• **Prompt**: Give back the entries exactly as they read, leaving each image out.

Stored data:
--------------------------------------------------

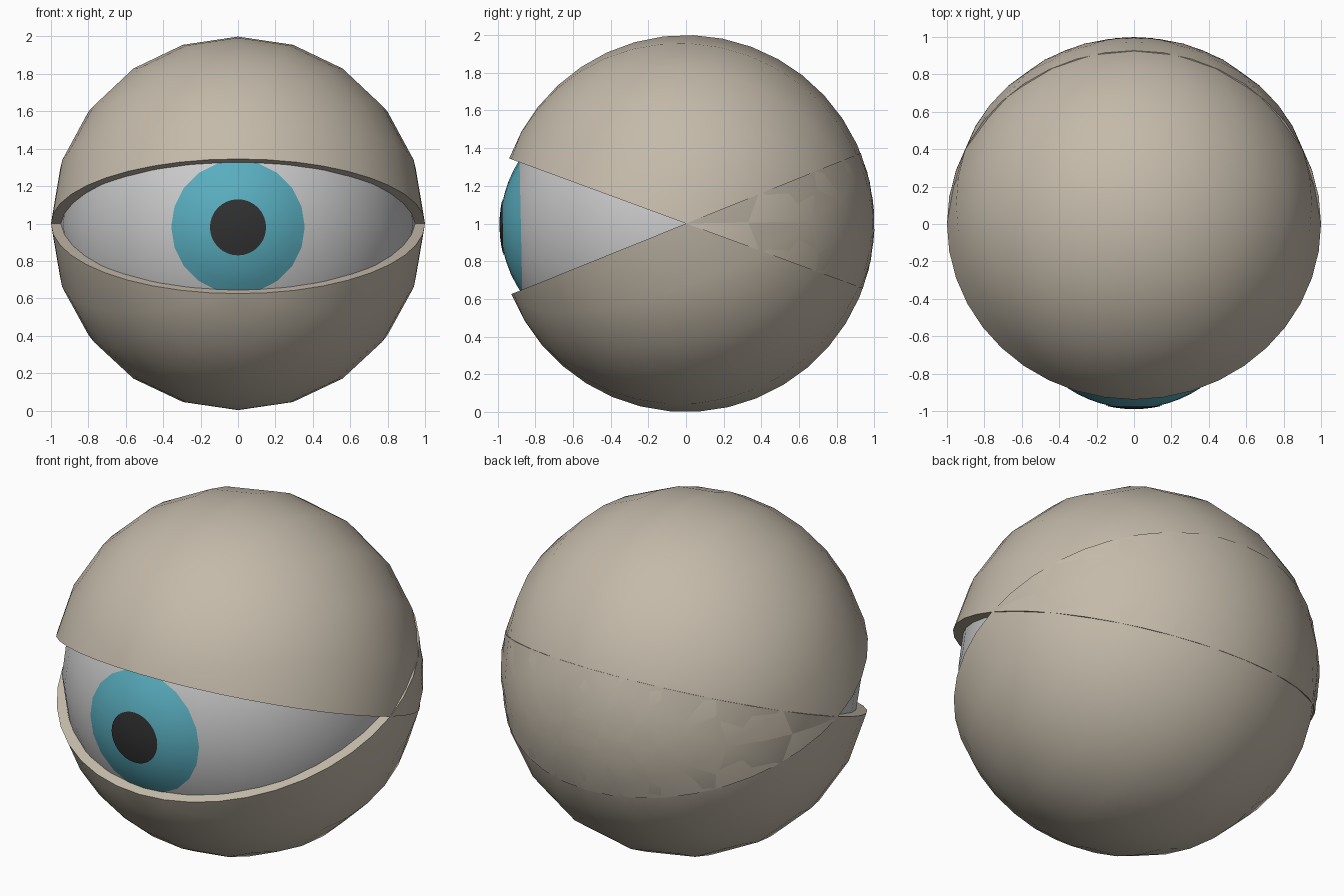
import bpy, bmesh
from math import sin, cos, pi, radians, asin
from mathutils import Matrix, Vector

if "Cube" in bpy.data.objects:
    bpy.data.objects.remove(bpy.data.objects["Cube"])

CENTRE = Vector((0, 0, 1))


def material(name, rgb):
    m = bpy.data.materials.new(name)
    m.diffuse_color = (*rgb, 1)
    m.use_nodes = True
    m.node_tree.nodes["Principled BSDF"].inputs["Base Color"].default_value = m.diffuse_color
    return m


def arc(bm, radius, end, steps, offset=0.0, sweep=2 * pi, segs=20):
    """Arc from the front pole (-y), spun around the y axis."""
    vs = [bm.verts.new((radius * sin(end * i / steps),
                        -offset - radius * cos(end * i / steps), 0))
          for i in range(steps + 1)]
    es = [bm.edges.new(p) for p in zip(vs, vs[1:])]
    bmesh.ops.spin(bm, geom=vs + es, cent=(0, 0, 0), axis=(0, -1, 0),
                   angle=sweep, steps=segs, use_duplicate=False)


def finish(name, bm, tilt, mat=None):
    bmesh.ops.remove_doubles(bm, verts=bm.verts, dist=1e-4)
    bmesh.ops.dissolve_degenerate(bm, edges=bm.edges, dist=1e-5)
    bmesh.ops.recalc_face_normals(bm, faces=bm.faces)
    bm.transform(Matrix.Translation(CENTRE) @ Matrix.Rotation(radians(tilt), 4, 'X'))
    me = bpy.data.meshes.new(name)
    bm.to_mesh(me)
    bm.free()
    ob = bpy.data.objects.new(name, me)
    bpy.context.collection.objects.link(ob)
    if mat:
        me.materials.append(mat)
    bpy.ops.object.select_all(action='DESELECT')
    ob.select_set(True)
    bpy.context.view_layer.objects.active = ob
    bpy.ops.object.shade_smooth_by_angle(angle=radians(35))
    return ob


def lid(name, tilt, upper, mat):
    # half-ball shell: outer and inner skins joined by a flat rim
    bm = bmesh.new()
    for r in (1.0, 0.953):
        arc(bm, r, pi, 20, sweep=pi, segs=10)
    bmesh.ops.remove_doubles(bm, verts=bm.verts, dist=1e-4)
    bmesh.ops.dissolve_degenerate(bm, edges=bm.edges, dist=1e-5)
    rim = [e for e in bm.edges if e.is_boundary]
    bmesh.ops.bridge_loops(bm, edges=rim)
    up = sum(v.co.z for v in bm.verts) > 0
    if up != upper:
        bm.transform(Matrix.Rotation(pi, 4, 'Y'))
    finish(name, bm, tilt, mat)


def cap(name, radius, edge_radius, front, steps, segs, mat):
    # shallow dome whose front point lies at y = -front
    bm = bmesh.new()
    arc(bm, radius, asin(edge_radius / radius), steps, front - radius, segs=segs)
    finish(name, bm, 1.2, mat)


skin = material("lid_tan", (0.55, 0.49, 0.40))
teal = material("iris_teal", (0.10, 0.42, 0.52))
black = material("pupil_dark", (0.03, 0.03, 0.03))

# Eyeball
bm = bmesh.new()
arc(bm, 0.948, pi, 20)
finish("eyeball", bm, 1.2)

# Iris and pupil
cap("iris", 0.64, 0.357, 0.985, 6, 20, teal)
cap("pupil", 0.64, 0.15, 0.99, 3, 32, black)

# Eyelids, opened around the x axis
lid("upper_lid", -20.2, True, skin)
lid("lower_lid", 22.0, False, skin)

--------------------------------------------------

• **Answer to this exercise**:
import bpy, bmesh
from math import sin, cos, pi, radians, asin
from mathutils import Matrix, Vector

if "Cube" in bpy.data.objects:
    bpy.data.objects.remove(bpy.data.objects["Cube"])

CENTRE = Vector((0, 0, 1))


def material(name, rgb):
    m = bpy.data.materials.new(name)
    m.diffuse_color = (*rgb, 1)
    m.use_nodes = True
    m.node_tree.nodes["Principled BSDF"].inputs["Base Color"].default_value = m.diffuse_color
    return m


def arc(bm, radius, end, steps, offset=0.0, sweep=2 * pi, segs=20):
    """Arc from the front pole (-y), spun around the y axis."""
    vs = [bm.verts.new((radius * sin(end * i / steps),
                        -offset - radius * cos(end * i / steps), 0))
          for i in range(steps + 1)]
    es = [bm.edges.new(p) for p in zip(vs, vs[1:])]
    bmesh.ops.spin(bm, geom=vs + es, cent=(0, 0, 0), axis=(0, -1, 0),
                   angle=sweep, steps=segs, use_duplicate=False)


def finish(name, bm, tilt, mat=None):
    bmesh.ops.remove_doubles(bm, verts=bm.verts, dist=1e-4)
    bmesh.ops.dissolve_degenerate(bm, edges=bm.edges, dist=1e-5)
    bmesh.ops.recalc_face_normals(bm, faces=bm.faces)
    bm.transform(Matrix.Translation(CENTRE) @ Matrix.Rotation(radians(tilt), 4, 'X'))
    me = bpy.data.meshes.new(name)
    bm.to_mesh(me)
    bm.free()
    ob = bpy.data.objects.new(name, me)
    bpy.context.collection.objects.link(ob)
    if mat:
        me.materials.append(mat)
    bpy.ops.object.select_all(action='DESELECT')
    ob.select_set(True)
    bpy.context.view_layer.objects.active = ob
    bpy.ops.object.shade_smooth_by_angle(angle=radians(35))
    return ob


def lid(name, tilt, upper, mat):
    # half-ball shell: outer and inner skins joined by a flat rim
    bm = bmesh.new()
    for r in (1.0, 0.953):
        arc(bm, r, pi, 20, sweep=pi, segs=10)
    bmesh.ops.remove_doubles(bm, verts=bm.verts, dist=1e-4)
    bmesh.ops.dissolve_degenerate(bm, edges=bm.edges, dist=1e-5)
    rim = [e for e in bm.edges if e.is_boundary]
    bmesh.ops.bridge_loops(bm, edges=rim)
    up = sum(v.co.z for v in bm.verts) > 0
    if up != upper:
        bm.transform(Matrix.Rotation(pi, 4, 'Y'))
    finish(name, bm, tilt, mat)


def cap(name, radius, edge_radius, front, steps, segs, mat):
    # shallow dome whose front point lies at y = -front
    bm = bmesh.new()
    arc(bm, radius, asin(edge_radius / radius), steps, front - radius, segs=segs)
    finish(name, bm, 1.2, mat)


skin = material("lid_tan", (0.55, 0.49, 0.40))
teal = material("iris_teal", (0.10, 0.42, 0.52))
black = material("pupil_dark", (0.03, 0.03, 0.03))

# Eyeball
bm = bmesh.new()
arc(bm, 0.948, pi, 20)
finish("eyeball", bm, 1.2)

# Iris and pupil
cap("iris", 0.64, 0.357, 0.985, 6, 20, teal)
cap("pupil", 0.64, 0.15, 0.99, 3, 32, black)

# Eyelids, opened around the x axis
lid("upper_lid", -20.2, True, skin)
lid("lower_lid", 22.0, False, skin)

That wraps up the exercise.